During fiscal deficits and recessions, when the pressure on the economy is profound, governments face budget shortfalls. The negative impact of a recession can also be amplified when a country, like Zimbabwe, faces overvalued exchange rates that mask the extent of underlying price pressures. Furthermore, a recently elected government has created substantial public expectations of change, and demand for greater transparency and accountability.
In October, hundreds of representatives of civil society organizations, public and private sector representatives, journalists and international organizations gathered in Copenhagen for the 18th International Anti-Corruption Conference. This annual conference is viewed by many as a leading forum in the field of anti-corruption.
A few weeks ago, The Economist published an article on economic governance that discussed the importance of public sector accounting. It recognized the importance of maintaining existing public-sector assets and investment in new ones. These assets, according to an IMF study, account for a significant portion of GDP. But, the article asserts, filling potholes and repairing bridges are not as politically appealing as flashy new infrastructure, and few economies engage in robust public-sector accounting that demonstrates the net worth of these assets.
Maybe if governments and citizens understood the value of their public assets, they’d be inclined to invest in their maintenance – avoiding waste and even catastrophic accidents when poor infrastructure fails?
A healthy mix of innovation, continuous engagement, and effective implementation can bring about sustained transformation in public procurement. A more effective and transparent procurement system frees up public money for achieving more and better development outcomes and improving the delivery of public services.
Almost daily, headlines in the world’s leading newspapers are full of examples of public sector failures: public money is mismanaged or outright misused; civil servants are not motivated or are poorly trained; government agencies fail to coordinate with each other; and as a result, citizens are either deprived of quality public services, or must go through a bureaucratic maze to access them.
I get stirred up by all types of governance data, so in honor of the International Day for Universal Access to Information, I though I’d highlight a few efforts to measure access to information. Information on access to information, if you will.
Photo: shplendid | Flickr Creative Commons
Talk of trade tariffs and heightened geopolitical tensions are dominating news headlines recently. As developed economies consider escalating protectionist policies, it’s easy to forget about the situation many emerging markets face.
As outlined in the World Bank’s Global Economic Prospects report released in June this year, protectionist policies would affect emerging market and developing economies (EMDEs) more severely than advanced economies. And this is at a time where increased investment and spending in EMDEs, including in infrastructure, is sorely needed.
- public-private partnerships
- public-private partnership
- Financial Sector
- Social Development
- Global Economy
- South Asia
- Middle East and North Africa
- Latin America & Caribbean
- The World Region
- Cote d'Ivoire
- Egypt, Arab Republic of
The Kenyan government took a big step in improving its business environment with the launch of the Public-Private Partnership (PPP) Disclosure Portal, an online tool that makes all non-confidential information relating to PPP contracts available to the public. The portal, which went live in June, is the result of the government’s work with the World Bank Group to improve transparency and accountability in PPPs since 2016.
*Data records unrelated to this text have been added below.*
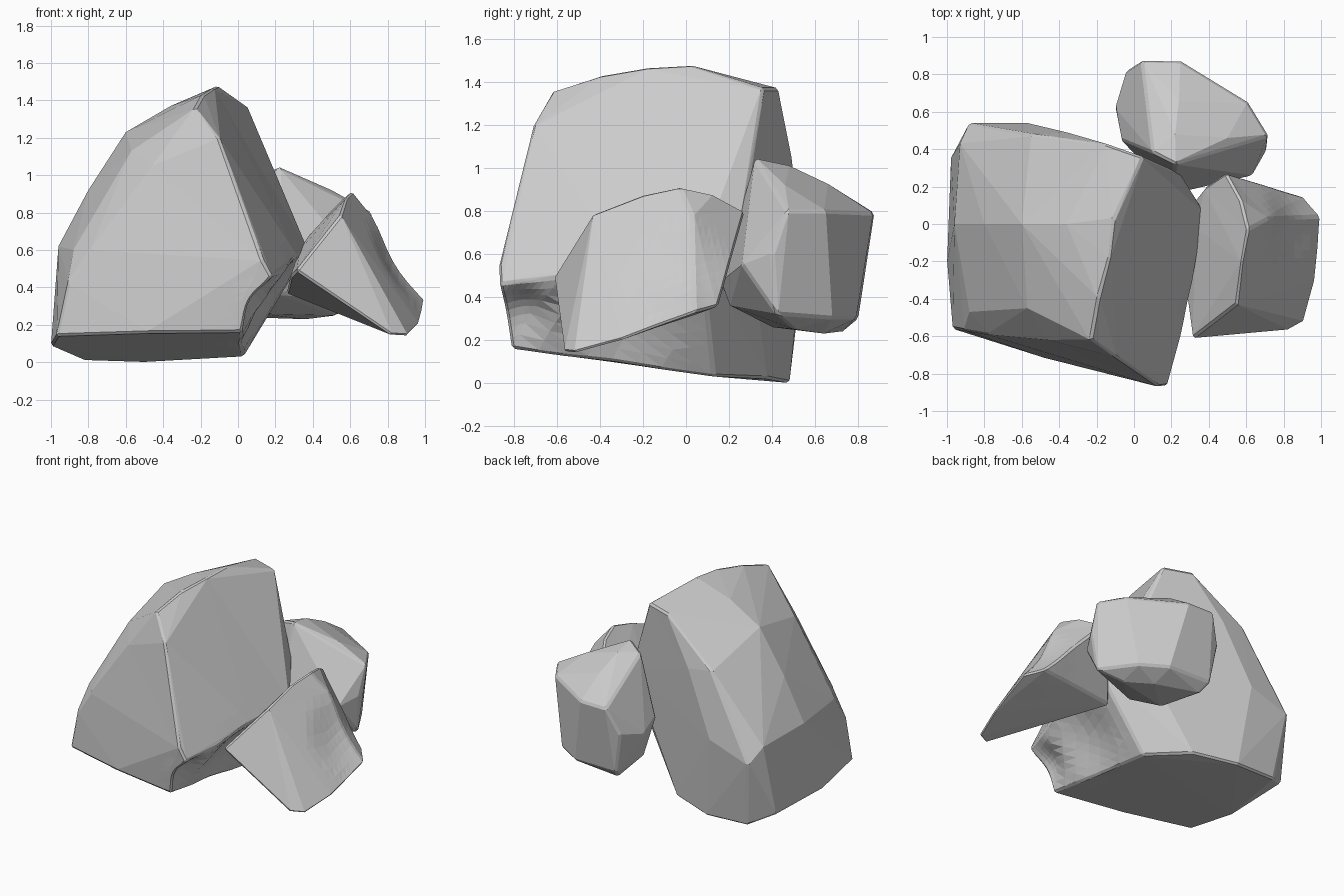
import bpy, bmesh, math
from mathutils import Vector


def rock(name, points, dents=()):
    """Chiselled boulder: convex hull of its corners, with shallow hollows.
    Each dent is (centre, inward push, radius)."""
    bm = bmesh.new()
    for p in points:
        bm.verts.new(p)
    res = bmesh.ops.convex_hull(bm, input=bm.verts)
    loose = [g for g in set(res["geom_interior"] + res["geom_unused"])
             if isinstance(g, bmesh.types.BMVert)]
    if loose:
        bmesh.ops.delete(bm, geom=loose, context="VERTS")
    bmesh.ops.dissolve_limit(bm, angle_limit=math.radians(4),
                             verts=bm.verts, edges=bm.edges)
    # worn edges
    sharp = [e for e in bm.edges if e.calc_face_angle(0) > math.radians(35)]
    bmesh.ops.bevel(bm, geom=sharp, offset=0.013, segments=1,
                    affect="EDGES", profile=0.5)
    # hollows
    if dents:
        bmesh.ops.triangulate(bm, faces=bm.faces)
        for _ in range(3):
            bmesh.ops.subdivide_edges(bm, edges=bm.edges, cuts=1, use_grid_fill=True)
        for centre, push, radius in dents:
            for v in bm.verts:
                t = 1 - ((v.co - Vector(centre)).length / radius) ** 2
                if t > 0:
                    v.co += Vector(push) * t * t
    bmesh.ops.recalc_face_normals(bm, faces=bm.faces)
    mesh = bpy.data.meshes.new(name)
    bm.to_mesh(mesh)
    bm.free()
    bpy.context.collection.objects.link(bpy.data.objects.new(name, mesh))


# Large leaning boulder
rock("large_boulder", [
    # crest
    (-0.23, -0.62, 1.36), (-0.19, -0.4, 1.43), (-0.13, -0.18, 1.47),
    (-0.11, 0.02, 1.48), (0.05, 0.36, 1.37), (-0.15, 0.43, 1.37),
    # right facing slab
    (0.13, -0.87, 0.55), (0.18, -0.865, 0.46), (0.25, -0.6, 0.49),
    (0.32, -0.3, 0.57), (0.375, 0.07, 0.60), (0.25, 0.27, 0.80),
    (-0.1, -0.71, 1.2),
    # upper left side, with a narrow band along the front
    (-0.46, -0.62, 1.05), (-0.79, -0.59, 0.6), (-0.91, -0.57, 0.42),
    (-0.57, -0.45, 1.13), (-0.6, 0.0, 1.23), (-0.54, 0.48, 1.08),
    (-0.88, -0.47, 0.6), (-0.96, 0.0, 0.62), (-0.93, 0.43, 0.6),
    (-0.36, 0.0, 1.37), (-0.8, 0.0, 0.92),
    # back
    (-0.88, 0.54, 0.5), (-0.57, 0.54, 0.6), (-0.36, 0.49, 1.05),
    # base
    (-0.97, -0.56, 0.14), (-1.0, -0.2, 0.09), (-0.98, 0.35, 0.09),
    (-0.82, 0.47, 0.01), (-0.5, 0.48, 0.0), (-0.2, 0.38, 0.02),
    (0.03, 0.13, 0.03), (0.02, -0.81, 0.16), (-0.5, -0.71, 0.155),
], dents=[((0.11, -0.75, 0.31), (-0.05, 0.0, 0.04), 0.2),
          ((0.17, -0.3, 0.3), (-0.05, 0.0, 0.03), 0.35)])

# Small wedge leaning on the right, its outer slope slightly hollow
rock("right_boulder", [
    # ridge
    (0.55, -0.43, 0.79), (0.58, -0.2, 0.88), (0.61, -0.03, 0.915),
    (0.57, 0.13, 0.88), (0.49, 0.275, 0.80),
    # left side
    (0.31, -0.615, 0.49), (0.28, -0.38, 0.46), (0.33, -0.02, 0.6),
    (0.38, 0.2, 0.68), (0.26, 0.05, 0.37),
    # outer slope and foot
    (0.72, 0.03, 0.78), (0.82, -0.57, 0.145), (0.91, -0.52, 0.14),
    (0.97, -0.3, 0.2), (1.005, 0.04, 0.33), (0.91, 0.15, 0.36),
], dents=[((0.87, -0.02, 0.52), (-0.03, 0.0, -0.02), 0.3)])

# Small blocky rock at the back
rock("back_boulder", [
    # sloping top
    (0.22, 0.32, 1.045), (0.1, 0.38, 1.0), (0.22, 0.48, 1.01),
    (0.24, 0.66, 0.925), (0.5, 0.46, 0.92), (0.04, 0.875, 0.79),
    (0.25, 0.87, 0.79), (0.61, 0.65, 0.8), (0.72, 0.47, 0.8),
    # front right side
    (0.71, 0.4, 0.6), (0.63, 0.26, 0.55), (0.2, 0.16, 0.47),
    (0.2, 0.2, 0.36), (0.68, 0.42, 0.32),
    # left side
    (-0.07, 0.45, 0.6), (-0.1, 0.62, 0.55), (-0.04, 0.82, 0.6),
    # underside
    (0.1, 0.4, 0.26), (0.52, 0.5, 0.25), (0.36, 0.64, 0.23),
    (0.04, 0.73, 0.24), (0.01, 0.8, 0.3), (0.35, 0.79, 0.3),
    (0.53, 0.68, 0.3), (-0.04, 0.55, 0.35),
])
As important as the act itself is the timing of the launch. The government recently announced its commitment to eradicate corruption in the public service. The government launched the PPP disclosure portal shortly thereafter—at a time when citizens in Africa are increasingly demanding answers, engaging their governments, and increasing scrutiny in public spending. This reflects positive movement and will hopefully fuel a virtuous cycle where citizens increasingly trust that the government cares about their views, their needs, and their hard-earned money.
Juan Salamanca | Pexels
It’s hard to believe summer is already half over. I am sure many of you, like me, have been stuck at your desks for most of July, but here’s hoping we all get out in the sun in August. But before you go, make note of these really interesting articles that have come out over the last few months that might just make the perfect porch reading for those looking to tune out, but still stay engaged.
The Globe & Mail
Highway BR-163 cuts a rough path through Brazil’s conflicting ambitions: to transform itself into an economic powerhouse and to preserve the Amazon as a bulwark against climate change. This beautifully presented story takes you along the 2,000-kilometer BR-163 corridor in Brazil’s Amazon region to look at the competing needs of those living along this important national artery. It’s not just about a road, but about development itself, and why balancing the economic and social needs of a nation and its people is no simple task.
This past spring, Honduras took an important step in improving transparency and accountability with respect to Public-Private Partnerships (PPP) by launching an online platform that allows public access to detailed information about these activities.
The portal, created with the support of the World Bank and in coordination with the Construction Sector Transparency Initiative (CoST), allows access to information related to PPP projects through their entire project cycle. This is a significant achievement that promotes transparency in PPP planning, procurement, implementation and monitoring in Honduras, by making information easily accessible to citizens.